The case of the missing Globe Lubricators

Modelling time has been in a bit short supply so far this week but I have managed a few bits and pieces. The key one being, on the back of a delivery of a second set of globe lubricator castings for the J6, I got them fitted. I had to order some more because I have misplaced the first lot but I am sure that they will turn up in due course…

Gladiator J6 Globe Lubricators

Still a bit of cleaning up to do under there.

Globe Lubricators on the Gladiator J6

Gladiator J6 Crank Axle

In between adding bits to the GCR Tank, After drilling and pinning the cranks which was thankfully uneventful. I cut out the axle in between the crank webs and refitted the connecting rods. I had to file a little of the sides of one one the connecting rods but very quickly all was rotating smoothly. So much so that I made a short video. Sadly my camera didn’t focus too well on my hands but you get the idea.

https://youtu.be/gvvgu-ix_GM

Gladiator J6, Soldering of the Crank Axle

Today has been a brilliant day on quite a few fronts but the main one being that I successfully soldered the crank axle up without any issues.

I followed advice given to me by fellow modeller Nick Dunhill, which was to use Bakers Fluid as the flux to solder to the steel axle, to replace the piece of steel rod provided to line up the cranks and eccentric with a length of similar diameter brass rod which being more flexible allows the cranks and eccentrics to be squashed tighter together and positioned better. And finally, to wrap wet tissue around the eccentric sheaves to stop the soldered end coming adrift with the heat.

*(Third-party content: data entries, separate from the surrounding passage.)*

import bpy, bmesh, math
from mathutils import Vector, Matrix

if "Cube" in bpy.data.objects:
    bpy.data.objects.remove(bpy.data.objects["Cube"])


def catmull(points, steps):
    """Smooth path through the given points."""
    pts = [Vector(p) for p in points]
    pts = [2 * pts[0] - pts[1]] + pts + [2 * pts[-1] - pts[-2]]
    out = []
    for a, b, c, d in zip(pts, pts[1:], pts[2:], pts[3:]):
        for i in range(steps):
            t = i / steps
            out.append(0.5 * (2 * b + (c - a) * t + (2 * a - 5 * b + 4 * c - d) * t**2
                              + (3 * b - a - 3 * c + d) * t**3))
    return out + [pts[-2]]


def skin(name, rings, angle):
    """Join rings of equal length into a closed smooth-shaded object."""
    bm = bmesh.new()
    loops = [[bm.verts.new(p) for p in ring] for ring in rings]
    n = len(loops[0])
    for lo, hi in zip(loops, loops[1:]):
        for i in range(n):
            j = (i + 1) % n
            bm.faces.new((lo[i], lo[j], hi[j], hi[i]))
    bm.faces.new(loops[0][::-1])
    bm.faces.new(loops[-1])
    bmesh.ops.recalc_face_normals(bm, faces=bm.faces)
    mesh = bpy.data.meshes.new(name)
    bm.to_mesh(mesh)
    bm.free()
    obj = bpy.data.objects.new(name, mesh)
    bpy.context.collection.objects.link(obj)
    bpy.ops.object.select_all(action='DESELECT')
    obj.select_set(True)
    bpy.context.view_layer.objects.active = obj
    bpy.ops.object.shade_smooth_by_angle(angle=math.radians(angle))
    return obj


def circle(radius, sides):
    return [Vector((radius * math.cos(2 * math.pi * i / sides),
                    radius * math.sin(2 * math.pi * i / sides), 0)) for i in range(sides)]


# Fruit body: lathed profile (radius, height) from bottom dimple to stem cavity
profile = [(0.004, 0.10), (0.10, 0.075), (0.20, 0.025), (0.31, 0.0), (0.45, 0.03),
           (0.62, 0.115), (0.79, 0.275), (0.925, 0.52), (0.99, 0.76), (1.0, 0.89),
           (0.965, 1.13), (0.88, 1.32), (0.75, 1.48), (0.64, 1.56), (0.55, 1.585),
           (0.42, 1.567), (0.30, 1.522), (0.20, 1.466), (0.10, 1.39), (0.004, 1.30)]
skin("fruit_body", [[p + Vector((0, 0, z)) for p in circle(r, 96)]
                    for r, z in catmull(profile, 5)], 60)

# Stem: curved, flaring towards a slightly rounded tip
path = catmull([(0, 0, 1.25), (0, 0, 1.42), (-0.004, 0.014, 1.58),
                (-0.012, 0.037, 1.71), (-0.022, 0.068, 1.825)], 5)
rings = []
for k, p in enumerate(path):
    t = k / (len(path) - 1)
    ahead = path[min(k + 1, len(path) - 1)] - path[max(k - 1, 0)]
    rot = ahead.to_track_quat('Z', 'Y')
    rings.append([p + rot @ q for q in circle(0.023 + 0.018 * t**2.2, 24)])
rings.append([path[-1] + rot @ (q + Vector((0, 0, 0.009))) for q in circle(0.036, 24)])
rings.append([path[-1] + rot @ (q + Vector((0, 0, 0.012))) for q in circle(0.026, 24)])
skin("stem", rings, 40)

It couldn’t have gone any smoother, I spent some time making sure they were all lined up correctly and orientated against one of the flat edges of the axle end. I grip the other end in a biggish pin vice applied the Bakers fluids from a bulb type dropper and some short lengths of 180 solder curled slightly around the axle either side of the cranks then gently applied heat with the microflame until the solder flashed. While it was cooling I couldn’t resist moving the eccentrics slightly to make sure that they hadn’t become solid.

All was well Phew!!!

J6 Crank Axle Soldered up
J6 Crank Axle Soldered up
J6 Crank Axle Soldered Up

Next job is clean them up and then before cutting out the section of axle I think that I am going to drill and pin the cranks. I know that Nick doesn’t bother as they aren’t under any real load but I think that I will be belt and braces for this my first go.

Getting Jiggy with Eccentric Sheaves

A post on a few forums by Nick Dunhill on his build of a Rhymney Railway R class on preparing the eccentric sheaves couldn’t have been timelier.

I am just at that point so the night before last I made up a similar jig from a couple of bits of wood that I had on the bench and having consulted the GA for the length of the sheave I marked up and drilled a hole for the pin (a 0.8mm drill bit). Finally, I filed and soldered up the first sheave. Last night I managed a couple more.

Gladiator J6 Eccentric Sheaves Sizing Jig
Inside Motion Eccentric Sheaves – for Gladiator J6
Inside Motion Eccentric Sheaves – for Gladiator J6